**GOAL OF THE EXERCISE**
When the string "Vector" appears in a line of the records, show the whole line.

**INFORMATION GIVEN**
'''

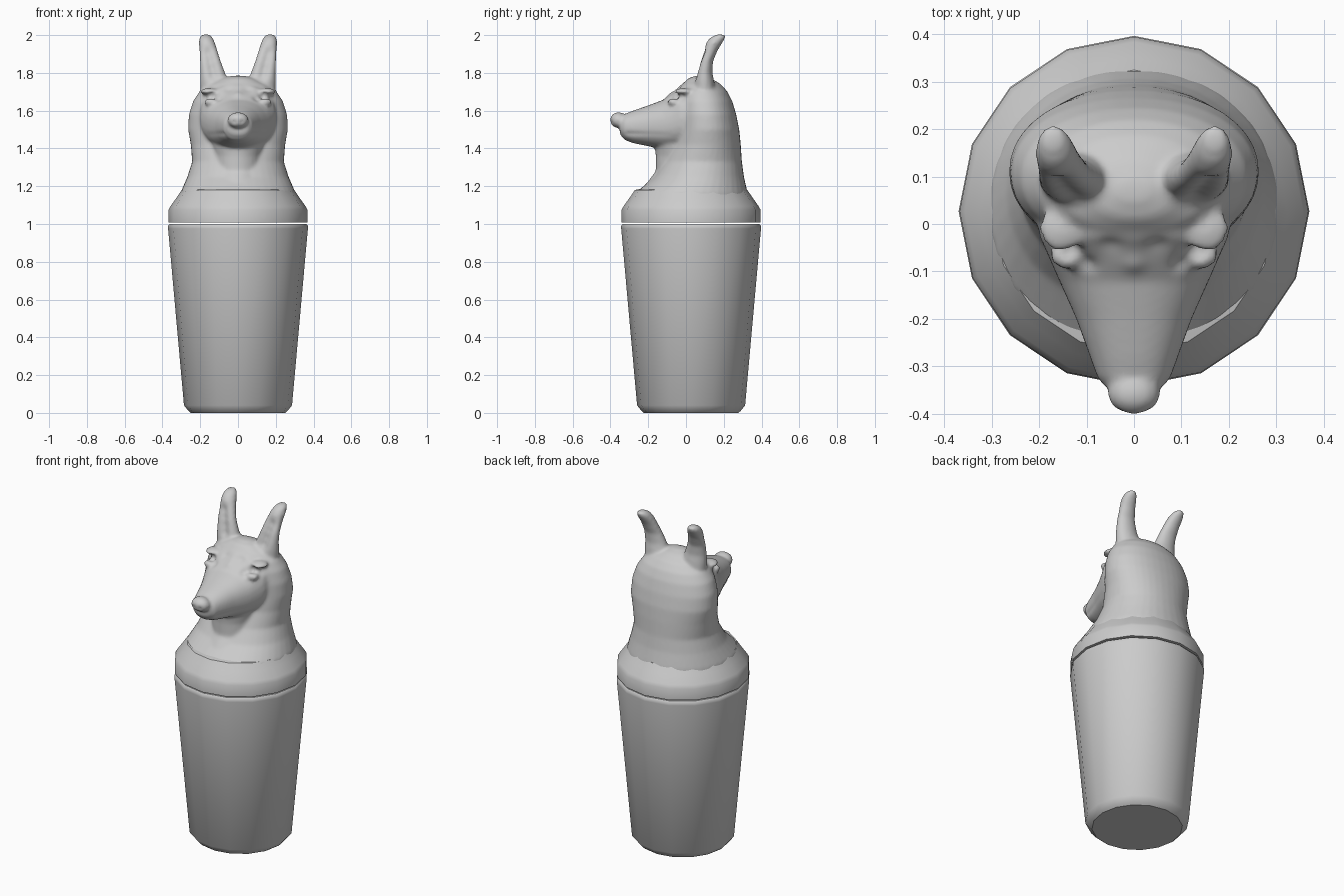
import bpy, bmesh, math
from mathutils import Vector

CY = 0.027  # axis of the jar in y


def finish(name, bm, angle=None):
    bmesh.ops.recalc_face_normals(bm, faces=bm.faces)
    me = bpy.data.meshes.new(name)
    bm.to_mesh(me)
    bm.free()
    ob = bpy.data.objects.new(name, me)
    bpy.context.collection.objects.link(ob)
    bpy.ops.object.select_all(action='DESELECT')
    ob.select_set(True)
    bpy.context.view_layer.objects.active = ob
    if angle:
        bpy.ops.object.shade_smooth_by_angle(angle=math.radians(angle))
    return ob


def loft(bm, rings):
    """Bridge a list of closed point rings and cap both ends."""
    vs = [[bm.verts.new(p) for p in r] for r in rings]
    n = len(vs[0])
    for a, b in zip(vs, vs[1:]):
        for i in range(n):
            j = (i + 1) % n
            bm.faces.new((a[i], a[j], b[j], b[i]))
    bm.faces.new(vs[0])
    bm.faces.new(vs[-1])


def oval(n, rx, ry, e=1.0):
    """Points of an ellipse; e below 1 gives a boxier oval."""
    pts = []
    for i in range(n):
        a = 2 * math.pi * i / n
        c, s = math.cos(a), math.sin(a)
        pts.append((rx * math.copysign(abs(c) ** e, c), ry * math.copysign(abs(s) ** e, s)))
    return pts


def lathe(name, profile):
    bm = bmesh.new()
    loft(bm, [[(x, y + CY, z) for x, y in oval(16, r, r)] for r, z in profile])
    return finish(name, bm, 40)


# Jar and lid: sixteen-sided turned shapes
lathe("jar", [(0.25, 0.0), (0.262, 0.01), (0.286, 0.04), (0.37, 0.975), (0.37, 0.99), (0.362, 1.0)])
lathe("lid", [(0.368, 1.008), (0.368, 1.075), (0.357, 1.095), (0.325, 1.14), (0.298, 1.18), (0.2, 1.2)])

bm = bmesh.new()

# Headdress and shoulders: z, front y, back y, half width
hood = [(1.08, -0.28, 0.335, 0.315), (1.17, -0.26, 0.325, 0.303), (1.25, -0.17, 0.307, 0.268),
        (1.33, -0.12, 0.296, 0.243), (1.42, -0.08, 0.29, 0.25), (1.50, -0.06, 0.282, 0.264),
        (1.58, -0.055, 0.266, 0.26), (1.65, -0.05, 0.245, 0.238), (1.70, -0.04, 0.22, 0.205),
        (1.74, -0.02, 0.185, 0.155), (1.77, 0.01, 0.135, 0.09), (1.785, 0.05, 0.09, 0.03)]
loft(bm, [[(x, y + (f + b) / 2, z) for x, y in oval(40, w, (b - f) / 2, 0.95)] for z, f, b, w in hood])

# Throat
throat = [(1.1, -0.08, 0.17, 0.19), (1.2, -0.05, 0.15, 0.17), (1.28, -0.02, 0.13, 0.14),
          (1.36, -0.01, 0.13, 0.15), (1.46, -0.02, 0.15, 0.15)]
loft(bm, [[(x, y + c, z) for x, y in oval(32, rx, ry)] for z, c, rx, ry in throat])

# Face and muzzle: y, top z, bottom z, half width
muzzle = [(0.1, 1.765, 1.37, 0.2), (0.03, 1.762, 1.38, 0.208), (-0.03, 1.735, 1.385, 0.198),
          (-0.07, 1.695, 1.387, 0.18), (-0.12, 1.658, 1.395, 0.158), (-0.2, 1.628, 1.412, 0.122),
          (-0.28, 1.60, 1.428, 0.093), (-0.325, 1.582, 1.445, 0.077), (-0.35, 1.56, 1.475, 0.055)]
loft(bm, [[(x, y, z + (t + b) / 2) for x, z in oval(32, w, (t - b) / 2, 0.88)] for y, t, b, w in muzzle])

# Ears: z, centre x, centre y, half width, half depth
ear = [(1.64, 0.135, 0.10, 0.06, 0.06), (1.76, 0.127, 0.096, 0.074, 0.052), (1.80, 0.134, 0.096, 0.066, 0.044),
       (1.86, 0.146, 0.105, 0.056, 0.038), (1.92, 0.157, 0.128, 0.048, 0.04), (1.96, 0.165, 0.15, 0.043, 0.043),
       (1.985, 0.169, 0.167, 0.036, 0.041), (2.003, 0.171, 0.183, 0.021, 0.024)]


def ball(c, r):
    new = bmesh.ops.create_uvsphere(bm, u_segments=20, v_segments=14, radius=1)["verts"]
    for v in new:
        v.co = Vector(c) + Vector(v.co[i] * r[i] for i in range(3))


for s in (-1, 1):
    loft(bm, [[(s * (x + cx), y + cy, z) for x, y in oval(24, rx, ry)] for z, cx, cy, rx, ry in ear])
    # Eyes and cheekbones
    ball((s * 0.138, -0.062, 1.645), (0.04, 0.035, 0.025))
    ball((s * 0.15, -0.01, 1.70), (0.05, 0.05, 0.02))

# Nose
ball((0, -0.357, 1.55), (0.056, 0.046, 0.042))

head = finish("jackal_head", bm)


def apply(kind, **props):
    m = head.modifiers.new(kind, kind)
    for k, v in props.items():
        setattr(m, k, v)
    bpy.ops.object.modifier_apply(modifier=m.name)


apply('REMESH', mode='VOXEL', voxel_size=0.009)
apply('SMOOTH', factor=0.5, iterations=4)

# Sculpted details, mirrored: point, radius, depth along the normal
dents = [((0.135, -0.05, 1.675), 0.022, -0.022),   # eye sockets
         ((0.185, -0.03, 1.67), 0.02, -0.012),
         ((0.10, -0.085, 1.665), 0.02, -0.01),
         ((0.0, -0.085, 1.69), 0.025, 0.008),      # brow
         ((0.05, -0.05, 1.72), 0.025, -0.008),
         ((0.022, -0.40, 1.54), 0.012, -0.008)]    # nostrils
dents += [((0.13 + 0.03 * t, 0.048 + 0.045 * t, 1.79 + 0.12 * t), 0.028, -0.016)
          for t in (0, 0.33, 0.66, 1)]             # ear hollows
dents += [((0.075 + 0.1 * t, -0.31 + 0.22 * t, 1.478 - 0.01 * t), 0.012, -0.004)
          for t in [i / 14 for i in range(15)]]    # mouth line
moves = []
for v in head.data.vertices:
    p = Vector((abs(v.co.x), v.co.y, v.co.z))
    d = sum(a * math.exp(-((p - Vector(c)).length / r) ** 2) for c, r, a in dents)
    moves.append(v.normal * d)
for v, m in zip(head.data.vertices, moves):
    v.co += m
apply('SMOOTH', factor=0.5, iterations=3)
bpy.ops.object.shade_smooth()
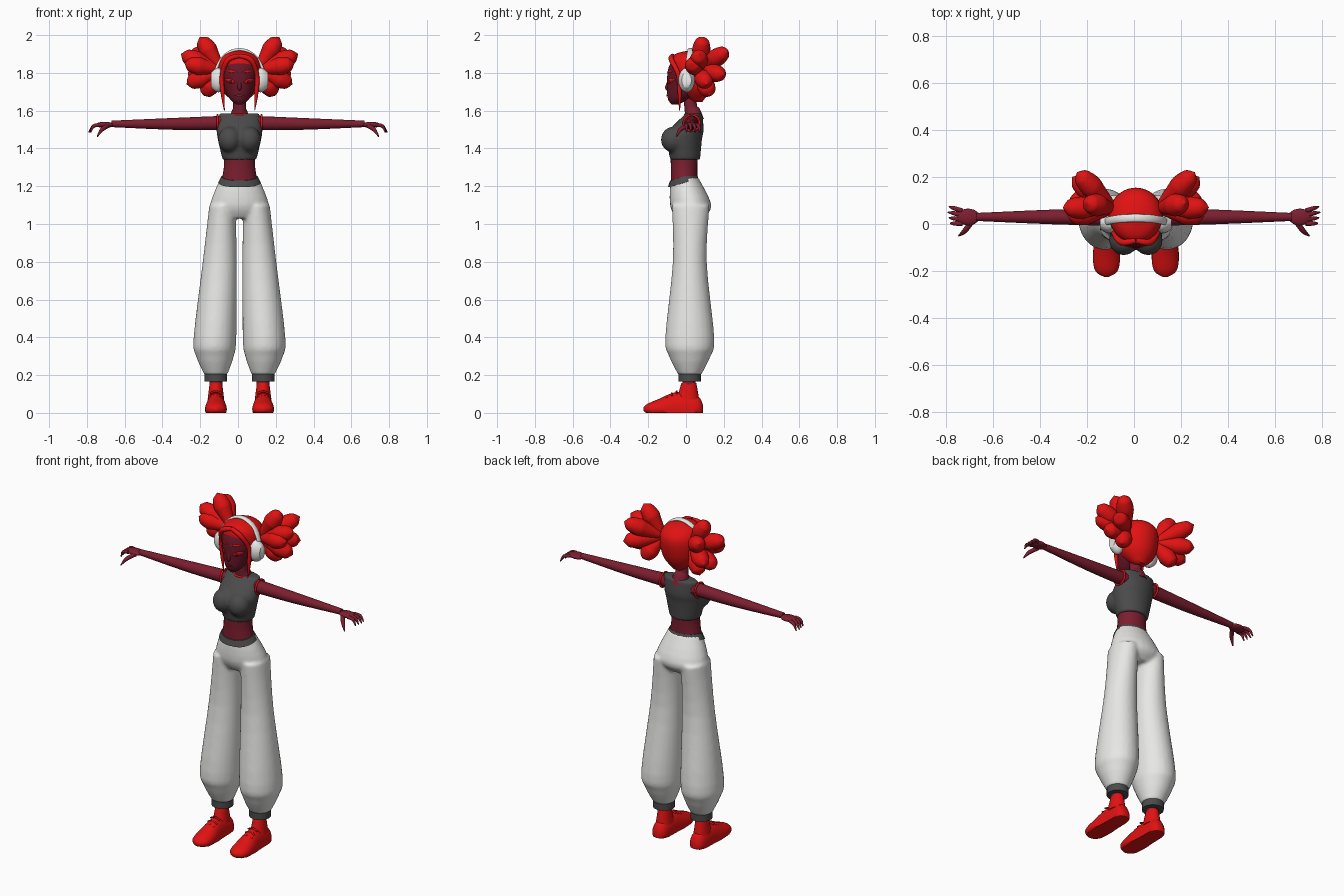
import bpy, bmesh, math
from mathutils import Vector
from mathutils.bvhtree import BVHTree

default_cube = bpy.data.objects.get("Cube")
if default_cube:
    bpy.data.objects.remove(default_cube, do_unlink=True)

BODY_SHIFT = .008  # the body stands slightly off the centre of the arm span
SIDES = ((1, "left"), (-1, "right"))
X, Y, Z = Vector((1, 0, 0)), Vector((0, 1, 0)), Vector((0, 0, 1))
PLANES = {'across': (Y, Z), 'along': (X, Z), 'level': (X, Y)}


def material(name, red, green, blue):
    mat = bpy.data.materials.new(name)
    mat.use_nodes = True
    mat.diffuse_color = (red, green, blue, 1)
    shader = next(node for node in mat.node_tree.nodes if node.type == 'BSDF_PRINCIPLED')
    shader.inputs["Base Color"].default_value = (red, green, blue, 1)
    return mat


RED = material("bright red", .75, .006, .006)
SKIN = material("maroon skin", .2, .013, .028)
FACE = material("dark maroon face", .14, .008, .02)
WHITE = material("off white", .8, .8, .79)
GREY = material("dark grey", .07, .07, .07)


def spline(rows, steps):
    """Catmull-Rom interpolation of every column."""
    result = []
    for i in range(len(rows) - 1):
        before, start, end = rows[max(i - 1, 0)], rows[i], rows[i + 1]
        after = rows[min(i + 2, len(rows) - 1)]
        for k in range(steps):
            t = k / steps
            result.append([q + t / 2 * (r - p + t * (2 * p - 5 * q + 4 * r - s + t * (3 * (q - r) + s - p)))
                           for p, q, r, s in zip(before, start, end, after)])
    return result + [list(rows[-1])]


def add_loft(bm, rows, plane, sides, shift):
    """Join ellipse rings (x, y, z, radius, radius) into a capped skin."""
    centres = [Vector(row[:3]) for row in rows]
    overall = (centres[-1] - centres[0]).normalized()
    reference = X if abs(overall.y) > .85 else Y
    rings = []
    for i, row in enumerate(rows):
        if plane:
            u, v = PLANES[plane]
        else:
            ahead, behind = centres[min(i + 1, len(rows) - 1)], centres[max(i - 1, 0)]
            tangent = (ahead - behind).normalized()
            u = tangent.cross(reference).normalized()
            v = tangent.cross(u)
        ring = []
        for k in range(sides):
            angle = math.tau * k / sides
            point = centres[i] + u * max(row[3], .001) * math.cos(angle) + v * max(row[4], .001) * math.sin(angle)
            ring.append(bm.verts.new((point.x + shift, point.y, max(point.z, 0))))
        rings.append(ring)
    for lower, upper in zip(rings, rings[1:]):
        for k in range(sides):
            following = (k + 1) % sides
            bm.faces.new((lower[k], lower[following], upper[following], upper[k]))
    bm.faces.new(rings[0])
    bm.faces.new(rings[-1])


def finish(bm, name, mat):
    bmesh.ops.recalc_face_normals(bm, faces=bm.faces)
    mesh = bpy.data.meshes.new(name)
    bm.to_mesh(mesh)
    bm.free()
    mesh.materials.append(mat)
    for polygon in mesh.polygons:
        polygon.use_smooth = True
    mesh.set_sharp_from_angle(angle=math.radians(50))
    obj = bpy.data.objects.new(name, mesh)
    bpy.context.collection.objects.link(obj)
    return obj


def part(name, mat, lofts, plane=None, sides=24, steps=4, shift=BODY_SHIFT, blend=False, bend=None):
    bm = bmesh.new()
    for rows in lofts:
        add_loft(bm, spline(rows, steps), plane, sides, shift)
    if bend:
        for vert in bm.verts:
            bend(vert.co)
    obj = finish(bm, name, mat)
    if blend:
        remesh = obj.modifiers.new("blend", 'REMESH')
        remesh.mode = 'VOXEL'
        remesh.voxel_size = .009
        remesh.use_smooth_shade = True
        soften = obj.modifiers.new("soften", 'SMOOTH')
        soften.factor, soften.iterations = .5, 6
    return obj


def flip(rows, sign):
    return [(sign * row[0], *row[1:]) for row in rows]


def pair(name, mat, lofts, **options):
    """Build a part on the left and its mirror on the right."""
    for sign, side in SIDES:
        part(side + "_" + name, mat, [flip(rows, sign) for rows in lofts], **options)


def stack(*rows):
    """Central column from rows of height, depth, half width, half depth."""
    return [(0, y, z, width, depth) for z, y, width, depth in rows]


def limb(*points):
    return [(x, y, z, radius, radius) for x, y, z, radius in points]


def ball(x, y, z, width, depth, height):
    angles = [math.pi * k / 8 for k in range(9)]
    return [(x, y, z - height * math.cos(a), width * math.sin(a), depth * math.sin(a)) for a in angles]


def trim(centre, plane, width, height):
    """Thin closed loop of piping."""
    u, v = PLANES[plane]
    angles = [math.tau * k / 32 for k in range(33)]
    return limb(*((*(Vector(centre) + u * width * math.cos(a) + v * height * math.sin(a)), .006) for a in angles))


def dip_waist(co):
    front = min(max(-co.y / .08, 0), 1)
    co.z -= .025 * front * min(max((co.z - 1.17) / .05, 0), 1)


# Trousers: hips and two ballooning legs blended together
hips = stack((1.03, .02, .13, .07), (1.1, .025, .157, .11), (1.25, -.01, .1, .073))
leg = [(.125, .02, .2, .06, .06), (.13, .02, .3, .1, .11), (.13, .02, .4, .113, .13),
       (.105, .02, .8, .09, .09), (.09, .025, 1.1, .07, .1)]
part("trousers", WHITE, [hips, leg, flip(leg, -1)], plane='level', blend=True, bend=dip_waist)
waist = stack((1.222, -.01, .113, .085), (1.255, -.012, .097, .072))
part("waistband", GREY, [waist], plane='level', bend=dip_waist)

# Torso, neck and cropped top
part("midriff", SKIN, [stack((1.2, -.01, .1, .07), (1.3, -.01, .083, .07), (1.37, -.01, .083, .073))], plane='level')
part("neck", SKIN, [limb((0, .04, 1.55, .055), (0, .035, 1.59, .044), (0, .025, 1.62, .034), (0, .02, 1.7, .034))])
chest = stack((1.34, -.005, .09, .08), (1.45, -.008, .116, .093), (1.5, .004, .12, .09), (1.585, .042, .108, .044))
bust = ball(.052, -.068, 1.447, .062, .065, .068)
part("cropped_top", GREY, [chest, bust, flip(bust, -1)], plane='level', blend=True)
part("neckline_trim", RED, [trim((0, .036, 1.579), 'level', .052, .042)], sides=8, steps=1)
pair("armhole_trim", RED, [trim((.117, .03, 1.535), 'across', .042, .042)], sides=8, steps=1)

# Arms and hands
pair("arm", SKIN, [limb((.07, .03, 1.535, .038), (.35, .03, 1.53, .031), (.67, .03, 1.53, .017))], shift=0)
hand = [ball(.705, .03, 1.525, .05, .036, .016)]
for k in range(4):
    y = .056 - .018 * k
    hand.append(limb((.73, y, 1.525, .01), (.765, y * 1.2, 1.518, .009), (.79 - .005 * abs(k - 1), y * 1.3, 1.485, .003)))
hand.append(limb((.69, .01, 1.52, .012), (.72, -.03, 1.5, .011), (.745, -.05, 1.463, .003)))
pair("hand", SKIN, hand, sides=12, shift=0)

# Cuffs, ankles and shoes
pair("cuff", GREY, [limb((.125, .02, .165, .06), (.125, .02, .205, .06))], steps=1)
pair("ankle", SKIN, [limb((.125, .015, .1, .034), (.125, .015, .19, .034))])
shoe_rings = ((.09, .02, .02), (.06, .045, .07), (-.05, .05, .09), (-.14, .058, .055), (-.2, .047, .03), (-.225, .01, .01))
pair("shoe", RED, [[(.125, y, .02, width, height) for y, width, height in shoe_rings]], plane='along')
pair("shoe_collar", RED, [[(.125, .01, .07, .044, .06), (.125, .015, .157, .033, .04)]], plane='level')
laces = [limb(*((.125 + .03 * k, -.05 - .025 * row, .115 - .012 * (row + abs(k)), .005) for k in (-1, 0, 1)))
         for row in range(3)]
pair("laces", RED, laces, sides=8)

# Head and nose
head = part("head", FACE, [stack((1.632, -.06, .015, .015), (1.66, -.04, .05, .055), (1.72, 0, .08, .1),
                                 (1.83, .015, .1, .107), (1.9, .03, .055, .065), (1.912, .03, .01, .01))],
            plane='level', sides=40)
part("nose", FACE, [limb((0, -.088, 1.765, .006), (0, -.1, 1.722, .011), (0, -.094, 1.71, .005))], sides=12)
surface = BVHTree.FromPolygons([vert.co for vert in head.data.vertices],
                               [polygon.vertices[:] for polygon in head.data.polygons])


def face_patch(name, mat, start, end, half_height, lift=.003):
    """Thin lens shape laid over the face between two (x, z) corners."""
    bm = bmesh.new()
    columns = []
    for k in range(13):
        x, z = Vector(start).lerp(Vector(end), k / 12)
        tall = half_height * max(math.sin(math.pi * k / 12), .1)
        column = []
        for offset in (-tall, 0, tall):
            hit = surface.ray_cast(Vector((x + BODY_SHIFT, -1, z + offset)), Y)[0]
            column.append(bm.verts.new((hit.x, hit.y - lift, hit.z)))
        columns.append(column)
    for near, far in zip(columns, columns[1:]):
        for k in range(2):
            bm.faces.new((near[k], far[k], far[k + 1], near[k + 1]))
    finish(bm, name, mat).modifiers.new("thickness", 'SOLIDIFY').thickness = .002


# Eyes, brows and mouth
for sign, side in SIDES:
    face_patch(side + "_eye", RED, (sign * .022, 1.75), (sign * .076, 1.765), .012)
    face_patch(side + "_pupil", FACE, (sign * .04, 1.755), (sign * .055, 1.757), .008, lift=.006)
    face_patch(side + "_brow", RED, (sign * .012, 1.803), (sign * .075, 1.812), .006)
face_patch("mouth", SKIN, (-.026, 1.68), (.026, 1.68), .005)

# Hair cap, fringe running into long side locks
part("hair_cap", RED, [stack((1.645, .06, .03, .025), (1.72, .04, .1, .095), (1.84, .036, .113, .118),
                             (1.897, .025, .078, .086), (1.918, .025, .012, .012))], plane='level', sides=40)
pair("side_lock", RED, [limb((0, -.07, 1.89, .012), (.06, -.078, 1.87, .014), (.092, -.04, 1.79, .012),
                             (.09, -.034, 1.7, .011), (.08, -.034, 1.6, .002))], sides=12)

# Hair bunches: teardrop lobes fanning out from one root
root = Vector((.095, .065, 1.815))
bunch = []
for tip in ((.21, .09, 1.99), (.31, .07, 1.9), (.29, .03, 1.85), (.25, .22, 1.92),
            (.27, .2, 1.79), (.28, .11, 1.74), (.19, .13, 1.68)):
    lobe = []
    for k in range(11):
        t = k / 10
        round_end = math.sqrt(1 - max((t - .6) / .4, 0) ** 2)
        lobe.append((*root.lerp(Vector(tip), t), .048 * min(.4 + t, round_end)))
    bunch.append(limb(*lobe))
pair("hair_bunch", RED, bunch, sides=20)

# Headphones
arch = []
for k in range(13):
    across, rise = math.cos(math.pi * k / 12), math.sin(math.pi * k / 12)
    arch.append((.131 * across, .005 + .02 * rise, 1.765 + .158 * rise, .008, .017))
part("headphone_band", WHITE, [arch], sides=16)
cup = [(x, .003, 1.762, .043 * size, .065 * size) for x, size in ((.095, .9), (.11, 1), (.13, .9), (.152, .6))]
pair("ear_cup", WHITE, [cup], plane='across')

'''

**WRITTEN RESPONSE**
from mathutils import Vector
        v.co = Vector(c) + Vector(v.co[i] * r[i] for i in range(3))
    p = Vector((abs(v.co.x), v.co.y, v.co.z))
    d = sum(a * math.exp(-((p - Vector(c)).length / r) ** 2) for c, r, a in dents)
from mathutils import Vector
X, Y, Z = Vector((1, 0, 0)), Vector((0, 1, 0)), Vector((0, 0, 1))
    centres = [Vector(row[:3]) for row in rows]
    return limb(*((*(Vector(centre) + u * width * math.cos(a) + v * height * math.sin(a)), .006) for a in angles))
        x, z = Vector(start).lerp(Vector(end), k / 12)
            hit = surface.ray_cast(Vector((x + BODY_SHIFT, -1, z + offset)), Y)[0]
root = Vector((.095, .065, 1.815))
        lobe.append((*root.lerp(Vector(tip), t), .048 * min(.4 + t, round_end)))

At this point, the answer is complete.